Petrol. When you’ve used one, you’ve used them all, right? Not necessarily. We recently spent some time at Shell’s Trackside Laboratory at the 2015 Belgian Grand Prix to discover what goes into an F1 fuel, how it affects a team’s performance, and how it compares to the stuff you put in your road car.
Is F1 fuel the same as road fuel?
For the most part, yes. The Formula 1 technical regulations insist that race fuels share a DNA with “pump fuels”, the idea being that F1 passes any research and development benefits down to ordinary cars. Because of this, the main ingredients are largely the same; a cocktail of over 150 chemicals including processed crude oil, benzene, touene, ethyl benzine and xylene, plus chemicals that act as lubricants, anti-icing, anti-rusting and anti-foam.
In Shell’s case, the company uses F1 as a “high-speed, high-pressure test bed” and transfers all relevant learnings to its road products.
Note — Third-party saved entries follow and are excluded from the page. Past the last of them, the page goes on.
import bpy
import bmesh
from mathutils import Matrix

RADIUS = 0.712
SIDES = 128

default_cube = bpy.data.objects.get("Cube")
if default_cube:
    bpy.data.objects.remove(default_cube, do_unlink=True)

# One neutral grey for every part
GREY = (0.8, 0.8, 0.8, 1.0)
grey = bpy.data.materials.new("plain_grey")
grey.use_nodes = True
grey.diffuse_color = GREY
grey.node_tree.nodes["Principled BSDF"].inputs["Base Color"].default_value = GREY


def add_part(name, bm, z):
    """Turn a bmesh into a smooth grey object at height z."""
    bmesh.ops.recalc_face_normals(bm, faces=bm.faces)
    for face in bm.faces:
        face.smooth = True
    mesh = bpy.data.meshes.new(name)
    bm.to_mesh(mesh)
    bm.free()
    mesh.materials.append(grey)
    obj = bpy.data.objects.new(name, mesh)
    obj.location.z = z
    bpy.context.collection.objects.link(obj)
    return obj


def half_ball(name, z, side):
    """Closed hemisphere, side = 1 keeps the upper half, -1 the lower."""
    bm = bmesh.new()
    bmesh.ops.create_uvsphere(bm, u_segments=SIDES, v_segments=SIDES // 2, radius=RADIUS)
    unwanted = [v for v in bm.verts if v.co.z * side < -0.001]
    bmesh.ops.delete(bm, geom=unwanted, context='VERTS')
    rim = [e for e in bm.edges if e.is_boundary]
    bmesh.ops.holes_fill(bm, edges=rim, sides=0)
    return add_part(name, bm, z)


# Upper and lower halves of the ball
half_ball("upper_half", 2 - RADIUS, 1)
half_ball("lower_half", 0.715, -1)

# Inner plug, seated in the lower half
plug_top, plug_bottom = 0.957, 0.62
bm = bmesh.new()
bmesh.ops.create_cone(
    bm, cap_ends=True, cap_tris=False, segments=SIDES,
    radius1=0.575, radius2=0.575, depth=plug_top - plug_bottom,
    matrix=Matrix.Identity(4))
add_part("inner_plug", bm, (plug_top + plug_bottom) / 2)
But although road and F1 fuels are roughly 99 percent the same, that one percent makes a pretty big difference.
Can you run an F1 car on normal petrol?
Yes. In 2011, Ferrari did exactly that in a test at its Fiorano test circuit. Fernando Alonso drove an F1 car filled with Shell V-Power road fuel, then later with F1 fuel to discover potential differences. With the road fuel, his F1 car actually had a higher top speed, showing V-Power gave the car more power at the top end of the rev range.
The F1 fuel, however, gave the engine better responsiveness and ‘pickup’ through lower speed corners, meaning the F1 car ultimately ran a couple of seconds per lap faster on fuel specifically designed for grand prix use.
So using the right petrol makes a difference to all cars?
The petrol companies will tell you yes, and so do the drivers. Marc Gene, Ferrari’s test driver, told us that it’s possible for a driver to feel as little as a 5hp boost in performance, and that Shell can provide a substantially greater boost than this over a season with upgrades to its fuel alone. Sometimes those benefits are felt low in the engine’s rev band, towards the redline, or throughout the entire torque curve.
What is the Shell trackside lab?
Shell’s F1 fuels are developed and mixed at its Hamburg lab before being transported to race weekends for use by the teams it supplies (Ferrari and Sauber, currently). At least two Shell fuel scientists attend every race weekend, setting up shop in a small, portable air-conditioned lab crammed with testing equipment.
One key piece of equipment, a gas chromatography device, checks the molecular makeup of the fuel to ensure it hasn’t been contaminated whist on its journey to the circuit, and that it is indeed legal F1 fuel, rather than, say, rocket fuel.
Oh yes. The shell lab can run a ‘blood test’ on a fuel sample to check the health of an F1 car’s engine. Fuel scientists use a piece of technology known as RDEOES (rotating disc electrode optical imaging spectrography) to analyse a fuel sample to detect concentrations of different metal elements. If there appears to be a higher concentration of wear metal in a sample than expected, it is a good indication that that engine might be grinding itself to death, and that it shouldn’t be trusted to complete a grand prix.
New regulations mean teams are restricted to just four engines per season, meaning the power units are under more stress than ever, and detecting problems is critical.
Any real world examples?
Shell once tested Michael Schumacher’s fuel from an engine that looked perfectly fine after a qualifying session. But the fuel contained high concentrations of titanium, so the scientists warned Ferrari that it was a risk to run that engine during the race. Ferrari could spot no faults using its own instruments, but trusted Shell’s judgement and swapped the engine. The new engine completed the race just fine. Later, the team ran the suspected damaged engine on a dyno. It duly blew up half way through a race simulation.
What about F1 engine oils?
F1 oils are quite different to road car oils. Whereas road oils have to be incredibly thick to protect engine parts from damage, F1 oils have a quite watery consistency. This lack of viscosity is essential for performance, as a thick oil would slow down the movement of the engine parts, robbing it of performance — like swimming through treacle instead of water.
As engines get older, they require more protection, so Shell has separate, thicker, oils used for F1 engines that are nearing the end of their life. These oils rob performance, but offer more protection against total meltdown – an acceptable compromise given only four engines are permitted per season.
So can all this F1 testing really benefit road cars?
There are examples of F1 testing benefiting road cars. Shell’s friction modification technology, a gooey honey-like fuel additive that helps reduce friction in an engine’s cylinders, was developed specifically for F1, but has since appeared in its V-Power Nitro+ fuel, which you can buy at any Shell fuel station today.